- A proper balance of head and heart. A fix on the need keeps your heart engaged, and that is very important. Too many of us stay solely in our heads, with all the logic, planning, to do lists, numbers, etc. And our hearts are cold. I know from experience that a cold heart in fundraising is a major block to success. The way you keep your heart warm is to feel the need all the time. It keeps you balanced, focused and properly aligned.
So I recommend that every time you think about a specific ask, proposal or case that you first zero in on the need. Take the following steps:
- Describe the need. Do not get into solutions. Simply write down the answer to the question “what is the need?” I find that just this exercise alone can be difficult. In fact, in every session or training I have done on this subject, it is extremely difficult for the person to describe the need without getting into the solution to the need. Try it. Just describe the need.
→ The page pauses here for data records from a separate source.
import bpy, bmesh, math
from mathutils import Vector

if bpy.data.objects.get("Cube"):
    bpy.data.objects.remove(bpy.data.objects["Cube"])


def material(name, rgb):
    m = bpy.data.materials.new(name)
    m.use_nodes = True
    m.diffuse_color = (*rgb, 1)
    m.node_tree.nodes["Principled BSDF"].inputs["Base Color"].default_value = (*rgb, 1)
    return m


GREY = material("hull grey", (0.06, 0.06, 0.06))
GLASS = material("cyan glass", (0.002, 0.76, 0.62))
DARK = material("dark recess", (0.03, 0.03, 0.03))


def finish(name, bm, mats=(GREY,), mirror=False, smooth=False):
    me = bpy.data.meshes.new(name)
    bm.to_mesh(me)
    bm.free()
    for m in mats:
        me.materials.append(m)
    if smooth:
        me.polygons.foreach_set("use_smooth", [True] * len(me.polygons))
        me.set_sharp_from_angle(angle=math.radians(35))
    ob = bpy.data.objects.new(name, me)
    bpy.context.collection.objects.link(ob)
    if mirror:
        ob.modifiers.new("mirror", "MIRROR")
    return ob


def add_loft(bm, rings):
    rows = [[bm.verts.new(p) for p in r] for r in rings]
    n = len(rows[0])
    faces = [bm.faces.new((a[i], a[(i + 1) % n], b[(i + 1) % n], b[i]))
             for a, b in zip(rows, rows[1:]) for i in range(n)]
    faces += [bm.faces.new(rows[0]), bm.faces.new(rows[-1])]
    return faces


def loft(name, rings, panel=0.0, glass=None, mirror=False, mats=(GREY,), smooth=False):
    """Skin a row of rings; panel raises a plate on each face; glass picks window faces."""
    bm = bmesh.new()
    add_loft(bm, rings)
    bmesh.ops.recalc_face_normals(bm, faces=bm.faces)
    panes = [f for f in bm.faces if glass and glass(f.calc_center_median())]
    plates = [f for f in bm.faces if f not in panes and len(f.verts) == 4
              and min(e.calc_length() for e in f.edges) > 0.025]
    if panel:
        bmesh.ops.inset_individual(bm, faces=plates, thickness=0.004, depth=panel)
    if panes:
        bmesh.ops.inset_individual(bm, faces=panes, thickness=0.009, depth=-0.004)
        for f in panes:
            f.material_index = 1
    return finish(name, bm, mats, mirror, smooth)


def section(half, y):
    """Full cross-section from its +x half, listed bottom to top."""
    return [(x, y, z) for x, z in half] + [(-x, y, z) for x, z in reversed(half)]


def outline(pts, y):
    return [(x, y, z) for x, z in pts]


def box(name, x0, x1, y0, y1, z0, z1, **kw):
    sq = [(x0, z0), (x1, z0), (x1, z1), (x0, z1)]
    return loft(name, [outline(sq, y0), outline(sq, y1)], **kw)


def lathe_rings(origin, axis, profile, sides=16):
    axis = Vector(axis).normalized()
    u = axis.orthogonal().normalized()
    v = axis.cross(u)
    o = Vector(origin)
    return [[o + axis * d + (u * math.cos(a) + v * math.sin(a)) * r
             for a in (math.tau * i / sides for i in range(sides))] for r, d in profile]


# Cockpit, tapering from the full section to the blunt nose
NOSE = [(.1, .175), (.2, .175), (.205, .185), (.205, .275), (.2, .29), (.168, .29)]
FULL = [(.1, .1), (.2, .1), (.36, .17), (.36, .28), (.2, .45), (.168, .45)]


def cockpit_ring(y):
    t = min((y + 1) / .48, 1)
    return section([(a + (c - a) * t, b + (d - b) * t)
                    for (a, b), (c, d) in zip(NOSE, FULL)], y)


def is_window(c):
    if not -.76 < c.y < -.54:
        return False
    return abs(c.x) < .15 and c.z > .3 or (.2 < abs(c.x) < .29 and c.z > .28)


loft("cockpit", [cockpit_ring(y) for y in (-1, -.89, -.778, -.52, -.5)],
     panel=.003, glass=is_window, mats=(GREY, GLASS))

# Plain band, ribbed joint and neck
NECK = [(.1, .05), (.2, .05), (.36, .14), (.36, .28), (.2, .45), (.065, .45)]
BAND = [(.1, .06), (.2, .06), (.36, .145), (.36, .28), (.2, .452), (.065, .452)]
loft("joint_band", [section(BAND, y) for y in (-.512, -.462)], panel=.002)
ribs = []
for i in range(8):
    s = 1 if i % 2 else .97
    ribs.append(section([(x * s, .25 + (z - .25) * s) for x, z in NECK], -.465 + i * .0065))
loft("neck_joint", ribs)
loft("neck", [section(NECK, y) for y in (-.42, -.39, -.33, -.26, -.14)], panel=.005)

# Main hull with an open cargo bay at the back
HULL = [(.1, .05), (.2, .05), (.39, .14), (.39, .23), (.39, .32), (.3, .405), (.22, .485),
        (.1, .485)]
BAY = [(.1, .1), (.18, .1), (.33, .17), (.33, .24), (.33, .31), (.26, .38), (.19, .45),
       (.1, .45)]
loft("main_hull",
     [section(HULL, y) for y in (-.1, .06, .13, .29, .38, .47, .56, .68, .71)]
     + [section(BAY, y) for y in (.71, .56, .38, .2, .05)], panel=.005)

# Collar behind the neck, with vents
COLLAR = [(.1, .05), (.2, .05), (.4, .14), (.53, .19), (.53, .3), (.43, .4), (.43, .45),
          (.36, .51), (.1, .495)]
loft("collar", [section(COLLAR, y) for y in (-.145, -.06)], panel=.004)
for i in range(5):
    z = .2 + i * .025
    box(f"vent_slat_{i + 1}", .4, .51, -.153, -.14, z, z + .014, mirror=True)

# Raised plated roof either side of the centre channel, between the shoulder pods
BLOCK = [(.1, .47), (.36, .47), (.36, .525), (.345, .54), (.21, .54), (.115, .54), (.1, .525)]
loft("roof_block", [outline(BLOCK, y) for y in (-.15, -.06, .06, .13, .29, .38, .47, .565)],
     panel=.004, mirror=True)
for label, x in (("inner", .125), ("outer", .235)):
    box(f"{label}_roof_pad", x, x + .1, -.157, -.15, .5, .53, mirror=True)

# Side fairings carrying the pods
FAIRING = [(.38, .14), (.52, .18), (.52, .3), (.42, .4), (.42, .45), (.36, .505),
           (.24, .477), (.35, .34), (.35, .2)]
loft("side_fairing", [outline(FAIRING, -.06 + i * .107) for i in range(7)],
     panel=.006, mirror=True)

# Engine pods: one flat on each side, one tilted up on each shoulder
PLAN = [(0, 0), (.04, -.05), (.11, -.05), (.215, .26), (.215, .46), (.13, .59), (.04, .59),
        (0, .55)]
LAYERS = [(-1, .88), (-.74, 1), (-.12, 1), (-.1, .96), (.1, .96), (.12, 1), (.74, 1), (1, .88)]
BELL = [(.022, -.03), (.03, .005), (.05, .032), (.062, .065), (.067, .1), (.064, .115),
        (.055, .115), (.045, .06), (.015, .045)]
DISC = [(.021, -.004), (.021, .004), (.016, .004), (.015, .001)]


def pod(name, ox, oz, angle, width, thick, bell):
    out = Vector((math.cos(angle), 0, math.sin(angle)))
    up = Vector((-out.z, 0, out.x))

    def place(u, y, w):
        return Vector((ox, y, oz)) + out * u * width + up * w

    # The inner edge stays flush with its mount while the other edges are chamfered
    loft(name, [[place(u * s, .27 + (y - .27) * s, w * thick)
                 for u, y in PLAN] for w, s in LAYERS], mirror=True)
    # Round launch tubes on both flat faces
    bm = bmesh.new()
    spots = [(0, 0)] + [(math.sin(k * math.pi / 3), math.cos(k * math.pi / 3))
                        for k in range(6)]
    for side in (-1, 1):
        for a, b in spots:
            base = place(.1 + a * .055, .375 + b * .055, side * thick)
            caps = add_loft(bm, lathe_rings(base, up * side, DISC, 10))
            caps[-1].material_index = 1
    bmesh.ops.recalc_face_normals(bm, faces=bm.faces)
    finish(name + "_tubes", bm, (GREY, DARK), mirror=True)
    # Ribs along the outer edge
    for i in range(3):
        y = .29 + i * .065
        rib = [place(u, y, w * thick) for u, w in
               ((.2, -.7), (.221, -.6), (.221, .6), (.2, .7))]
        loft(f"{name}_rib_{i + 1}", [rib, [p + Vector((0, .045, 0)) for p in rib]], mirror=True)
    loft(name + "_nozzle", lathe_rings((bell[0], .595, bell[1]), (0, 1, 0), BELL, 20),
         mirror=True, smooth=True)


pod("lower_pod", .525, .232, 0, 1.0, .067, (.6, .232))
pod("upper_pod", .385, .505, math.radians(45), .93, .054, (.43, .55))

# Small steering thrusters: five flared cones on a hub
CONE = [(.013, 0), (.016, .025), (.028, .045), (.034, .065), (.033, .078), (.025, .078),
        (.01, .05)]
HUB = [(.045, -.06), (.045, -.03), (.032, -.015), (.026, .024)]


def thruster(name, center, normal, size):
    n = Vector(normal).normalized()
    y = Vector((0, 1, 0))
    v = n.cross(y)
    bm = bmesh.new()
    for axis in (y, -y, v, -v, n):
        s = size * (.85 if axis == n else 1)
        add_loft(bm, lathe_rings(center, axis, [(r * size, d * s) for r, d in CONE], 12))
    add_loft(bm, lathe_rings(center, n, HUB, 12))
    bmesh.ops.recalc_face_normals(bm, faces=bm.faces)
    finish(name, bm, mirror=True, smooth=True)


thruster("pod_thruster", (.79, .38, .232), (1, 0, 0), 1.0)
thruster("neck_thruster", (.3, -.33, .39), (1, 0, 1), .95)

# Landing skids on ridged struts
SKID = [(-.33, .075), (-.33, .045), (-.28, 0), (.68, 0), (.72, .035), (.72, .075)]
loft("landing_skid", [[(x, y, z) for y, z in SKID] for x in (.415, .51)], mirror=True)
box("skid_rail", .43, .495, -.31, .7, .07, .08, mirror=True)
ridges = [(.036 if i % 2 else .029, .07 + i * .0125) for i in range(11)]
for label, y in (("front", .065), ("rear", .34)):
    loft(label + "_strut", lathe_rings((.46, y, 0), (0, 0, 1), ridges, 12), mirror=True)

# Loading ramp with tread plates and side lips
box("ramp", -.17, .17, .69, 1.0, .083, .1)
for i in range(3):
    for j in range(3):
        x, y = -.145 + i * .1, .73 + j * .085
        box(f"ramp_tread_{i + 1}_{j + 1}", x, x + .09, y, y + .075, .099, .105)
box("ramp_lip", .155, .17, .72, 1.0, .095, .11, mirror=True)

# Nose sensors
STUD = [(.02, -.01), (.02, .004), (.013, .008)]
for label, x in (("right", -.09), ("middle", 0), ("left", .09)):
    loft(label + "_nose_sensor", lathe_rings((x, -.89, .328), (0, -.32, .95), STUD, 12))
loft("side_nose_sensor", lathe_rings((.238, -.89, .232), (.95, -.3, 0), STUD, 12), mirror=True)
- Make sure you describe it in emotional and human terms. Take a look at what you have written in your description of the need. Did you use a lot of head language like “this situation is part of a social trend in this area…” – language that really does not connect to the need? This is head language. It is needed, but not in the quantity you tend to use. What does it FEEL like, as a human being, to be in this situation? What are you experiencing because you are in this situation? This is what you should see in your description. Make the need human.
Describing the need, as you should, is a very difficult thing to do. More difficult than you think. This is because it is so painful and disturbing – as it should be. Let yourself go into the need, the pain, the hurt. It will be good for you personally and professionally. And it will assure that you do not lose your way as our Canadian tax friends have.